The Who guitarist Pete Townshend recalled in an radio interview David Bowie‘s death and said that the musician had a wild life. Townshend also commented about when he first heard about Bowie.
The Who’s Pete Townshend talks about David Bowie’s death:
“It seems like a fresh tragedy, I have to admit. A lot of people that knew him had suspected that the illness that he was suffering was more severe than perhaps we all knew in public. Because he kind of went to the ground. [Producer] Tony Visconti was working with him right to the end, I think. Yeah, time flashes by and I think about him a lot.”
Do you remember first hearing the news that he died?
“Not really, no. I think what actually happens when that somebody’s been seriously ill is that there’s that strange mixture… You know, he was younger than I am by a couple of years anyway.”
“But when you get past your 60s in this business – in the rock business – you thank god and whatever other being you might worship for the fact that you’re still here. And I think it’s with relief in a sense that some people are released if you like in normal ways that David was.”
“When I knew him in the early days, he was what I would call incredibly hard living! He really did live high and he lived hard, and he could have been another Jimi Hendrix, Keith Moon casualty – there’s no question about it.”
“There’s no point gilding the lily here or pulling back on the facts. He was a bit of a wild man; he just was so super cool. So glamorous, and so sweet a man, so kind, and so hard-working too, so interested in the arts. Also so intelligent that it disguised the fact that underneath it all he was a filthy rock star.”
“So no, I wasn’t surprised. What I’m actually leading up to say is that I was relieved that his suffering was over. I think you know he’d been very ill.”
When were you first aware of him?
“Well, this is a weird story. I was published from about 1964 onwards by a guy called David Platts who ran a company that published people like Leslie Bricusse, and Anthony Newley, and people like that. And I was one of his first second-generation songwriters. His company was called Essex.”

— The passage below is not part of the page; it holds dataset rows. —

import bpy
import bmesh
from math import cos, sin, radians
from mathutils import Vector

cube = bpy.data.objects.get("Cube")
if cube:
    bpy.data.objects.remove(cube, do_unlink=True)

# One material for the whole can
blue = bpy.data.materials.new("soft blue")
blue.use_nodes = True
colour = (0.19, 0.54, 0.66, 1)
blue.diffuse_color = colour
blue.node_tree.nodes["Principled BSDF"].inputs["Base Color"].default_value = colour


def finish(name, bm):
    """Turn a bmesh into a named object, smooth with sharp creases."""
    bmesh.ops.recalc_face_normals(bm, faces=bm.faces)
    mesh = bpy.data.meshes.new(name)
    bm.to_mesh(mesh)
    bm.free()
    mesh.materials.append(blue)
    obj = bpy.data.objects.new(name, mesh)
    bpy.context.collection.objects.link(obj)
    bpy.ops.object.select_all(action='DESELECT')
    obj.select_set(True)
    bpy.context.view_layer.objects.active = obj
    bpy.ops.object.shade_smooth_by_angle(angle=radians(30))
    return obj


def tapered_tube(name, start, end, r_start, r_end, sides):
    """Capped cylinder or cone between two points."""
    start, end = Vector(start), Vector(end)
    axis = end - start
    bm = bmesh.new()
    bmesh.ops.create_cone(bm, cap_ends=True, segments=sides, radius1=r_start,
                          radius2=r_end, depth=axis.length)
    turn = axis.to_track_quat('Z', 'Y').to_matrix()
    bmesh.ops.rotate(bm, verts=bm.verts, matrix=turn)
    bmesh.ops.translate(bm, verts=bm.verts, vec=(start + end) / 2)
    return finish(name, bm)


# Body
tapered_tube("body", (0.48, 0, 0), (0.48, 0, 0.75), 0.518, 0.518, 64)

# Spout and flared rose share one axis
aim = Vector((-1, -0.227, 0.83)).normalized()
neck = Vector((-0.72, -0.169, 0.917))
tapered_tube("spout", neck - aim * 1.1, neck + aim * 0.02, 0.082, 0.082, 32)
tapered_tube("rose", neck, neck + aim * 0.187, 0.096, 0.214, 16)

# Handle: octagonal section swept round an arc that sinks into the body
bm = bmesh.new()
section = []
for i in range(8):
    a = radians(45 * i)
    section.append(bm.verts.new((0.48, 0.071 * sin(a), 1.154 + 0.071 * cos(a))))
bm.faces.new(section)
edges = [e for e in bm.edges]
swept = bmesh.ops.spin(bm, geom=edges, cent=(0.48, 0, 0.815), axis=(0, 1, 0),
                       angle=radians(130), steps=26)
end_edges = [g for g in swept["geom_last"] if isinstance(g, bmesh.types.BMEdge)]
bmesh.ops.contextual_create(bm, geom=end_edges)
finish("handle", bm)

“One day I was walking, I lived in Ebury Street in Victoria, and a shout came across the street from a mod looking guy with blonde hair, backcombed. This would have been probably about 1966, early ’67 – and it was David.”
“He was with his then-wife Angie, and he shouted across the road, ‘Really loved your demo of ‘Join My Gang’.’ Which was a song that I’d written for one of Robert Stigwood’s artists. I said to him, ‘How did you hear that?'”
“And he said: ‘Well, I work at Essex and I’ve heard all your demos.’ So what he’d done is – whenever I wrote a song, I would send a demo to Fabulous Music. Which was my company hosted by Essex, and he’d been through my demos and listened to all my songs, the ones I’d recorded at home. I didn’t know anything about him. Anyway, I asked his name and he said then his name was David Jones. That was my first meeting,” Pete Townshend said.